Methods: An in-depth, multicase study included four health centres selected for urban, peri-urban and rural characteristics. Case data included healthcare worker (HCW) interviews (60); patient interviews (180); direct observation of facility operations (2 weeks/centre) and key informant interviews (14) which were recorded and transcribed verbatim. Thematic analysis adopted inductive and deductive coding guided by a framework incorporating concepts of workplace trust, patient–provider trust, intrinsic and extrinsic motivation.

Results: HIV service scale-up impacted trust in positive and negative ways. Investment in HIV-specific infrastructure, supplies and quality assurance mechanisms strengthened workplace trust, HCW motivation and patient–provider trust in HIV departments in the short-term. In the health centres more broadly and over time, however, non-governmental organisation-led investment and support of HIV departments reinforced HCW's perceptions of the government as uninterested or unable to provide a quality work environment.
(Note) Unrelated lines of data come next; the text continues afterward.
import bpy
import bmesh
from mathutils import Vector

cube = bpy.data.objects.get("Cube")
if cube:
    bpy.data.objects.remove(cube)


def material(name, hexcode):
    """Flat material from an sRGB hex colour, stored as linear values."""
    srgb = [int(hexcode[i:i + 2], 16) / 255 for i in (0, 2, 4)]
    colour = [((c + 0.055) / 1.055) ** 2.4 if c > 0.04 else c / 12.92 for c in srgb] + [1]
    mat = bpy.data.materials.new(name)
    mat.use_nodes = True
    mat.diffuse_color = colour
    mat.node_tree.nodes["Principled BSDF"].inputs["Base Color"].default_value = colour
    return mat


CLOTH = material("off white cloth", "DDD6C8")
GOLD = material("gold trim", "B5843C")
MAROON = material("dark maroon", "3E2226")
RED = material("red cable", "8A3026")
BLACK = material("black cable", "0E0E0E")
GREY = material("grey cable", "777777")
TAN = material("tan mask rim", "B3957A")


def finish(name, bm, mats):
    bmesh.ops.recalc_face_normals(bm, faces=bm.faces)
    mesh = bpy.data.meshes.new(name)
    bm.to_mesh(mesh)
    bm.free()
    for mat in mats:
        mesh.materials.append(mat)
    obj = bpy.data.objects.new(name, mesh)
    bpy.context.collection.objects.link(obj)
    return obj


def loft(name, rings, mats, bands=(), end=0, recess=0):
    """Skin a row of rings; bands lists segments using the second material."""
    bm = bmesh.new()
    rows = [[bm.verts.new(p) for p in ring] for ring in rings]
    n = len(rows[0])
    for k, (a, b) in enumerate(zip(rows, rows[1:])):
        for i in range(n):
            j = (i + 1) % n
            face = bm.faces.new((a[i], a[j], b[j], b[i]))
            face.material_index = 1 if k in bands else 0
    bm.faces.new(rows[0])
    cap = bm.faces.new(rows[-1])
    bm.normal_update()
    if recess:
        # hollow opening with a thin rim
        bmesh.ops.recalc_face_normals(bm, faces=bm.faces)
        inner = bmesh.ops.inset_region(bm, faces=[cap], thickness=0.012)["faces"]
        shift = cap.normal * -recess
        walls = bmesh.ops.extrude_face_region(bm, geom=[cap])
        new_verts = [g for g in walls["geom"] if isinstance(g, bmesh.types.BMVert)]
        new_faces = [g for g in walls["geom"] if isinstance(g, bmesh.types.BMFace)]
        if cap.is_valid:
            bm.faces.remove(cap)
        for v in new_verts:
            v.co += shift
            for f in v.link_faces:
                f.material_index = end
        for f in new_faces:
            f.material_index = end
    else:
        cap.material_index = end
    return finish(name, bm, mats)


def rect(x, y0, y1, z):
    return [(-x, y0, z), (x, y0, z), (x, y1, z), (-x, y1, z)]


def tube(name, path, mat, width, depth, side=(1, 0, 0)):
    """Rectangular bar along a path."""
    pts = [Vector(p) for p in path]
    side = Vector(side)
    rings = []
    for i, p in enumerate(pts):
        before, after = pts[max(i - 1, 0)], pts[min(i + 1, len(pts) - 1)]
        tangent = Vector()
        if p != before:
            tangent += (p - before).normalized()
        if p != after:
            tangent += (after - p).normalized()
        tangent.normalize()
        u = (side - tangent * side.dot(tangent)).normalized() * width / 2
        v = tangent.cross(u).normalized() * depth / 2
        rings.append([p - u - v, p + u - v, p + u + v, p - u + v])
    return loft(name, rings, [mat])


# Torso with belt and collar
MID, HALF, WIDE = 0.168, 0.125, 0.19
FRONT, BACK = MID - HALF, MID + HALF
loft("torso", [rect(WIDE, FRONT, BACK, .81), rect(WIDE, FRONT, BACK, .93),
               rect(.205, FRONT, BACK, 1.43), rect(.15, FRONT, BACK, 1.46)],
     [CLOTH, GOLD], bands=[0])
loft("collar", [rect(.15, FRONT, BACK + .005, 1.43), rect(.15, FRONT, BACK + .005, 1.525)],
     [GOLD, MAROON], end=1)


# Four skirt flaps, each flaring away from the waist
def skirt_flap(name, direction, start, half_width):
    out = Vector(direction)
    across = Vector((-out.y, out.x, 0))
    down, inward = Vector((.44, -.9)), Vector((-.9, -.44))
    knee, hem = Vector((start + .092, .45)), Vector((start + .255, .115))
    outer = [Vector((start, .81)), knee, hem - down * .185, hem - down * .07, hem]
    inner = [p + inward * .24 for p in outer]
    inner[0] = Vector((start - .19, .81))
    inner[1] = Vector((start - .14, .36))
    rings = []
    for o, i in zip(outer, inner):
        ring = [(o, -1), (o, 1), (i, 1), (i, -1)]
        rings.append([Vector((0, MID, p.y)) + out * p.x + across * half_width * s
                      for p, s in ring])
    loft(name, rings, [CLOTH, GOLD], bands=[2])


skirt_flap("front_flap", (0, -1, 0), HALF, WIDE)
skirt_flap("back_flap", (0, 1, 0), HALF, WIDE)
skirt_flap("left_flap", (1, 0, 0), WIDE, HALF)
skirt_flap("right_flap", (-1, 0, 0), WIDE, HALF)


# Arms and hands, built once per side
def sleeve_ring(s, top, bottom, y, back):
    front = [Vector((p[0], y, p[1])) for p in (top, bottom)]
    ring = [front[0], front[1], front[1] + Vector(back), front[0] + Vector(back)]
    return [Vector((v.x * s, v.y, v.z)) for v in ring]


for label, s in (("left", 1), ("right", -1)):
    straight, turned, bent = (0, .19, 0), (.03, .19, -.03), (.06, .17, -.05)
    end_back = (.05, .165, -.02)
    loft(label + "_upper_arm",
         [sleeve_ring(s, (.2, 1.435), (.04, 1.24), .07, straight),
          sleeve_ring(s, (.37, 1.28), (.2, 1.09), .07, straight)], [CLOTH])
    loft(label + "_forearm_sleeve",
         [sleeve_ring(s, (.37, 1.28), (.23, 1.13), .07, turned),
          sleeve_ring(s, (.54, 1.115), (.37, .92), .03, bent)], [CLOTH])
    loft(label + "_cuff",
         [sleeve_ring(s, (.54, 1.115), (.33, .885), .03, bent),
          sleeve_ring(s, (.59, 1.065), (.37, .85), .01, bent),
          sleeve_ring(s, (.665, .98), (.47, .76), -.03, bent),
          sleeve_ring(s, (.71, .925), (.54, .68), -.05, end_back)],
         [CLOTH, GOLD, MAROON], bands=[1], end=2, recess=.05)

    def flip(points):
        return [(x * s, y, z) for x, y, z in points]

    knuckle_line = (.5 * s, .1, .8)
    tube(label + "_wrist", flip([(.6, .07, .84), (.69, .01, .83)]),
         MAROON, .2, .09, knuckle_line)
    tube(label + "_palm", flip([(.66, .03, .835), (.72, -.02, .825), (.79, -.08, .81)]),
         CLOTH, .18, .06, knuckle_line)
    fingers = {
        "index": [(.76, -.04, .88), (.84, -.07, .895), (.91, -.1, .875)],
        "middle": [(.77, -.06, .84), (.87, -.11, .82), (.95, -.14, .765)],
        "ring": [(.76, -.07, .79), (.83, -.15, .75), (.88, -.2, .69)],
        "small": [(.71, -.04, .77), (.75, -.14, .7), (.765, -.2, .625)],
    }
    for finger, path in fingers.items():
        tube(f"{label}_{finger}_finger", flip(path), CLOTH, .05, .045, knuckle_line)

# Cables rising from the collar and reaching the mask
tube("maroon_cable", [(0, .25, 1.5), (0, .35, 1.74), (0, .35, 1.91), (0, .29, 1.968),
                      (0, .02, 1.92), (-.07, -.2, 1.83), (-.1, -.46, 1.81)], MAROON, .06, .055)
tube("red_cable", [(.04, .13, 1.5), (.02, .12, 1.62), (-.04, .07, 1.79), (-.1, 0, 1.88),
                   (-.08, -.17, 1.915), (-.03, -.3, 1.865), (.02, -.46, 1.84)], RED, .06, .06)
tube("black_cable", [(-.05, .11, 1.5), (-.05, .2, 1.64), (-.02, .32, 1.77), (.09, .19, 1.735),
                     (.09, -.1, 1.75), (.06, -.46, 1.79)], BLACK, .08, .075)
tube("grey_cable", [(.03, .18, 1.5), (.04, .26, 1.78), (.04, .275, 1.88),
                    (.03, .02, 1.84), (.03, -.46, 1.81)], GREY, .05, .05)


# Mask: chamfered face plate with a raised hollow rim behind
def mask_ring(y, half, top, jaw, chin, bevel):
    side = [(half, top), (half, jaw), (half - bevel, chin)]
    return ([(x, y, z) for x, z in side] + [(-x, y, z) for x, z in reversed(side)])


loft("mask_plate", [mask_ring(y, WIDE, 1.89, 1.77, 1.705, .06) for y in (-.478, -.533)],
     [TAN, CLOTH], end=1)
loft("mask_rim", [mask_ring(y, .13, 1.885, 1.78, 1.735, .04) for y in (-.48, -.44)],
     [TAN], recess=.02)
Exacerbating existing perceptions of systemic workplace inequity and nepotism, uneven distribution of personal and professional opportunities related to HIV service establishment contributed to interdepartmental antagonism and reinforced workplace practices designed to protect individual HCW's interests.

Conclusions: Findings illustrate long-term negative effects of the vertical HIV resourcing and support structures which failed to address and sometimes exacerbated HCW (dis)trust with their own government and supervisors. The short-term and long-term effects of weakened workplace trust on HCWs' motivation and performance signal the importance of understanding how such relationships play a role in generating virtuous or perverse cycles of actor interactions, with implications for service outcomes.

Item ID: 46736
Item Type: Article (Research - C1)
ISSN: 2059-7908
Keywords: health systems, trust, HIV services, scale-up, health system strengthening
Additional Information:

This is an Open Access article distributed in accordance with the Creative Commons Attribution Non Commercial (CC BY-NC 4.0) license, which permits others to distribute, remix, adapt, build upon this work non-commercially, and license their derivative works on different terms, provided the original work is properly cited and the use is non-commercial.

Date Deposited: 15 Jan 2017 22:54
FoR Codes: 42 HEALTH SCIENCES > 4203 Health services and systems > 420399 Health services and systems not elsewhere classified @ 50%
44 HUMAN SOCIETY > 4407 Policy and administration > 440708 Public administration @ 10%
44 HUMAN SOCIETY > 4410 Sociology > 441001 Applied sociology, program evaluation and social impact assessment @ 40%
SEO Codes: 92 HEALTH > 9202 Health and Support Services > 920207 Health Policy Evaluation @ 30%
92 HEALTH > 9202 Health and Support Services > 920299 Health and Support Services not elsewhere classified @ 50%
94 LAW, POLITICS AND COMMUNITY SERVICES > 9403 International Relations > 940302 International Aid and Development @ 20%
Downloads: Total: 920
Last 12 Months: 11
More Statistics

Actions (Repository Staff Only)

Item Control Page Item Control Page